Recruiting for a newly created position is not without its own unique challenges. These challenges if not addressed prior to the recruitment process can have a big impact not only on your new Team Member but also on your Team and the results required of both, to say the least.
Firstly, you need to question deeply – Is the position warranted? Especially if it is a full-time position. Why are you recruiting? Establish the rationale for the new role. For the most part, newly created positions are a result of additional work or the winning of a new contract or similar. Could alternative means be used to address this work? The use of contractors or the assigning of additional duties throughout the existing workflow could prove to be a more viable option. To lay the best foundations – you need to have a secure business case for this new appointment.
Clarity – It’s extremely important to devote time to a develop a solid position description which states key responsibility areas (KRA’s) – prioritised of with weightings to show the new employee where his/her focus needs to be along with the associated tasks and duties associated with these KRA’s. Any position description needs to be written in clear, objective language and quantifiers and qualifiers are to be used.
Expectations – Stating what results you expect your new appointee to achieve and by when is critical. You need to know what you want the person to achieve at various intervals such as in 3, 6, 12 months. At this stage, you are developing the position description in line with your business case – it’s about the role not the person. Once you have hired your new appointee, your position description becomes a living document and you can modify the time-frames and readjust your results to ensure you get the best out of your new Team Member and to allow for any ‘teething issues’ with your new role.
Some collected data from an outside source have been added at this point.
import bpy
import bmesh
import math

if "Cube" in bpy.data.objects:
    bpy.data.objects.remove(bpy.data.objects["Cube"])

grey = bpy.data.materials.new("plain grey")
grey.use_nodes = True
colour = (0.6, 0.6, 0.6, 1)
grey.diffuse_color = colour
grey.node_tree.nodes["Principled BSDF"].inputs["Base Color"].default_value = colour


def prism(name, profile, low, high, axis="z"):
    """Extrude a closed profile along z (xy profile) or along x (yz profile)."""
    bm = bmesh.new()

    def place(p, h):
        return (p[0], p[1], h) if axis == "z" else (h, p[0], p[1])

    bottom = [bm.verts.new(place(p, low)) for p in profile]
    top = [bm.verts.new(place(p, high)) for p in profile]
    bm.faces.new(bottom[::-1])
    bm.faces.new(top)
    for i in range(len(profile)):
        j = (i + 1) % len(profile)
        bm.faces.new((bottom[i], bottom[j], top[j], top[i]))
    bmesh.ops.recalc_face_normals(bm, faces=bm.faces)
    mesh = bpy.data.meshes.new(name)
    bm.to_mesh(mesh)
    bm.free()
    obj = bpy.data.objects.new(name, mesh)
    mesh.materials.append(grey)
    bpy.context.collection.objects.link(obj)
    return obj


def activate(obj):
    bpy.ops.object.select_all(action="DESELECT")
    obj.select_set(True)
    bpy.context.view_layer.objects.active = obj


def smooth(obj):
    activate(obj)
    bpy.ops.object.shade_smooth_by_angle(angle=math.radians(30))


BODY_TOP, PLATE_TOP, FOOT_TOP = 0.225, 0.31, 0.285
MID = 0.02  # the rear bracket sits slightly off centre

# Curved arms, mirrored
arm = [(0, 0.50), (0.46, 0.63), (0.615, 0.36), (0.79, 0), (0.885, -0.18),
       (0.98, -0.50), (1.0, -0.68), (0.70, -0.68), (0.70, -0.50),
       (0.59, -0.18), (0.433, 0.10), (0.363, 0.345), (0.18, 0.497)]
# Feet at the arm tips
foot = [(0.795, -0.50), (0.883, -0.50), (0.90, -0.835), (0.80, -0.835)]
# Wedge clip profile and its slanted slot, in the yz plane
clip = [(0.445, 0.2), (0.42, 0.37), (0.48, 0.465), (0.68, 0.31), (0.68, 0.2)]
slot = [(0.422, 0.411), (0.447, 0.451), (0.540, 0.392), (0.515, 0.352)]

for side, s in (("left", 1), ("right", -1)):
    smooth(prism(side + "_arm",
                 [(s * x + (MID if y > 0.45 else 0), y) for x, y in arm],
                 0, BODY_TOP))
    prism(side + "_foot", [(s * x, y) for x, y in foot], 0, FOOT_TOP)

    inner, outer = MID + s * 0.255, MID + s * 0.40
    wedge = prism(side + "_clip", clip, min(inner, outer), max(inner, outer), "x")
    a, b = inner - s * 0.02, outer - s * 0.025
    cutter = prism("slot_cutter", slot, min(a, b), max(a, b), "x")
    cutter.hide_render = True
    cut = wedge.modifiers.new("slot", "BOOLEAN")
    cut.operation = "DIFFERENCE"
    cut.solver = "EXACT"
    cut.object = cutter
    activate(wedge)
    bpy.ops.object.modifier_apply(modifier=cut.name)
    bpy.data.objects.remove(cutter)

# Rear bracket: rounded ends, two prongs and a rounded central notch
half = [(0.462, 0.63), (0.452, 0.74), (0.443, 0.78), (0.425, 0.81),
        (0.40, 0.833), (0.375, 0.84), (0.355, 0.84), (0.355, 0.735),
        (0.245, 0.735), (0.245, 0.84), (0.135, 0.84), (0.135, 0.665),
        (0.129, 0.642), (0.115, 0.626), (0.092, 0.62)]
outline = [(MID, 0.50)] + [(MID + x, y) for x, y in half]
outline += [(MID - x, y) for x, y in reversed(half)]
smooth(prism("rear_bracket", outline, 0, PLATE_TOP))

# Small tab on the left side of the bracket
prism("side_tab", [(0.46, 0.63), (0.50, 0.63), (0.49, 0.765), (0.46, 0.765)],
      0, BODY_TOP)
Must-have’s – You are well advised to establish what key attributes are non-negotiable prior to recruitment. What are the values of your organisation and have ensured these are covered in your position description and in your interview questions. Give thought to your ideal candidate – what attributes would make the best fit for the role, for your team? Being aware of course of the dangers in recruiting like to like, diversity equals strength.
Do you hire for skill versus will? Knowing where you stand on this matter can be of key benefit when recruiting for newly created positions – particularly if you are the Line Manager. As a Line Manager, it goes without saying that you need to coach and guide your new Team Member, but especially so in the case of a newly created role. It’s new to you both, as well as new to your Team and your organisation, so make sure if you are hiring for will over skill that you have additional time to work with your new appointee.
Too often, Line Managers spend too little time with candidates before they are placed (at considerable expense). New appointees are given significant responsibility to prove their worth based often with less than an hour face to face with his/her Line Manager, therefore placing significant trust into the interview process. Given this it is hyper-critical to ensure interview questions are well designed and constructed. Hiring and Line Managers, interview panel members and anyone involved in the interview process needs to be well trained. Never so more as in the case of newly created roles.
Reference Checking – Just as important is securing valid referee reports. The questions you pose to a referee need to be well prepared and include questions to close any gaps or reservations you may have as well as confirming the information provided by the candidate. Be mindful of hearing what you want to hear.
Be prepared to be flexible. The candidate pool can be shallow, you are advised to not to immediately dismiss a candidate over minor shortfalls. Keep an open mind and be sure to duly consider potential candidates and their overall applications, don’t stick to your ‘ideal’ of a candidate, when the ‘ideal‘ candidate may not be available or perhaps may not even exist.
It goes without saying that a positive induction experience is essential when it comes to successful recruitment and is a proven asset when it comes to retention. Increasingly organisations of all sizes are focussing more on ensuring they have strong induction programs, which is excellent and in the case of a new starter in a newly created role – essential. There are virtually no parameters, gauges or paradigms to revert to when a new appointee takes on the responsibilities of a new role and that can make it extremely hard going for that person if they don’t have a clear understanding of the organisation as whole, what the organisational goal posts are, the organisational environment, where to find things and who to turn to in certain situations.
Having a strong onboarding program (3 to 6 to 12 months), is a proven means to ensure your new appointee can become a valuable Team Member in line with your expectations. Make sure your onboarding program includes regular meetings with the Line Manager to discuss progress to plan and a mentor/buddy system.
When you recruit for a new role, in effect you are recruiting blind, you are recruiting in the great unknown with an extreme amount of variables in play and knowing how to find the right person for your new role is today, arguably the greatest challenge of them all.
Senior Recruitment Specialist